Which of the lines below holds the string "rings"? Copy every line that does.

[Stored data]
_ _ _ _ _ _ _
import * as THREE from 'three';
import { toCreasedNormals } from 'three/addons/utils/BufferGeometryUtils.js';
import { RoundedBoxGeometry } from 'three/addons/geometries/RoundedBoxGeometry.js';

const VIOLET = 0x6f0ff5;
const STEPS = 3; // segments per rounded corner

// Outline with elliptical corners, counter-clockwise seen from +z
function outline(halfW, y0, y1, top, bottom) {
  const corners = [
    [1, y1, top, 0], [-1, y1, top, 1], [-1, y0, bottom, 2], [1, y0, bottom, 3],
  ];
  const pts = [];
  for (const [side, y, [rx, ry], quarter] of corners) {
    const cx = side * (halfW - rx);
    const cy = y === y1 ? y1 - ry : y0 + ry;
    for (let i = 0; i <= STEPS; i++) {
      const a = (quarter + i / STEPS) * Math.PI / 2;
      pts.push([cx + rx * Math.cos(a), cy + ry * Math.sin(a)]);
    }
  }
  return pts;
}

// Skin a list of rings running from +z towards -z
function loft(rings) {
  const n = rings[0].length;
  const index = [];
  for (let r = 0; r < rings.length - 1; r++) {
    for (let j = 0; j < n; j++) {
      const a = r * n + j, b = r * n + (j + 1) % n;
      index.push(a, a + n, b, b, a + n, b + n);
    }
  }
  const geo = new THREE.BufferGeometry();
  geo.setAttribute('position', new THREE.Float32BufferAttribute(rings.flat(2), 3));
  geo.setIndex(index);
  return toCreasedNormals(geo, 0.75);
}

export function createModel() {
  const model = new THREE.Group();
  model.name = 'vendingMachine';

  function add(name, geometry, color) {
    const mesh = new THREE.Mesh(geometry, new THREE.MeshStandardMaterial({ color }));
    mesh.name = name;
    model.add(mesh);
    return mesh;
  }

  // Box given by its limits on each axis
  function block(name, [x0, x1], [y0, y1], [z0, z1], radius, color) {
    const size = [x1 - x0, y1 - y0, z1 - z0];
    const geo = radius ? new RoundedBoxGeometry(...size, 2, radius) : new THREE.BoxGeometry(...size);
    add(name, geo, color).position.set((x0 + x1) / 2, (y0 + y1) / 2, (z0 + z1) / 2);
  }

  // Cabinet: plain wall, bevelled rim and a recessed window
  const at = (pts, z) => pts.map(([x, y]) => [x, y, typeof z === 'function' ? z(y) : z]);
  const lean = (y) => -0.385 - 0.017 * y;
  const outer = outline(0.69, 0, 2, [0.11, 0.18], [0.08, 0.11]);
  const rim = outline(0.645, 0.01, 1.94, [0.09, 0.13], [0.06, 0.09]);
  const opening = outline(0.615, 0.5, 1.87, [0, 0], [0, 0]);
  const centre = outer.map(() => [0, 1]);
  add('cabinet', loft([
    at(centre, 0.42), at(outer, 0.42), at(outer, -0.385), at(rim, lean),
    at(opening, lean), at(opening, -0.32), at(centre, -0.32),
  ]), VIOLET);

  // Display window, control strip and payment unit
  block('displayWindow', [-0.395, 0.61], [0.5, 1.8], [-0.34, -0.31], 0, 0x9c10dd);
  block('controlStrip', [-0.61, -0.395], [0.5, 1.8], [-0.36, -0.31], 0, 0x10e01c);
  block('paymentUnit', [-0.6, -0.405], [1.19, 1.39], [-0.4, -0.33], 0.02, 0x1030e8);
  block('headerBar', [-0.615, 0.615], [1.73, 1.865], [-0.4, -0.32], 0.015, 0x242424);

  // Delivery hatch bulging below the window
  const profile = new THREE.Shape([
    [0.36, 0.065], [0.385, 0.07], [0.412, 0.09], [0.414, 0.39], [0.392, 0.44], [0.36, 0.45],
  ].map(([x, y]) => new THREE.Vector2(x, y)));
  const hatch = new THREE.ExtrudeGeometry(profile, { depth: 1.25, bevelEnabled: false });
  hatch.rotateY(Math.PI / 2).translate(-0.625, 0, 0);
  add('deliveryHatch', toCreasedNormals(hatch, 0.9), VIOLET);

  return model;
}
_ _ _ _ _ _ _
COMPLETED EXERCISE
// Skin a list of rings running from +z towards -z
function loft(rings) {
  const n = rings[0].length;
  for (let r = 0; r < rings.length - 1; r++) {
  geo.setAttribute('position', new THREE.Float32BufferAttribute(rings.flat(2), 3));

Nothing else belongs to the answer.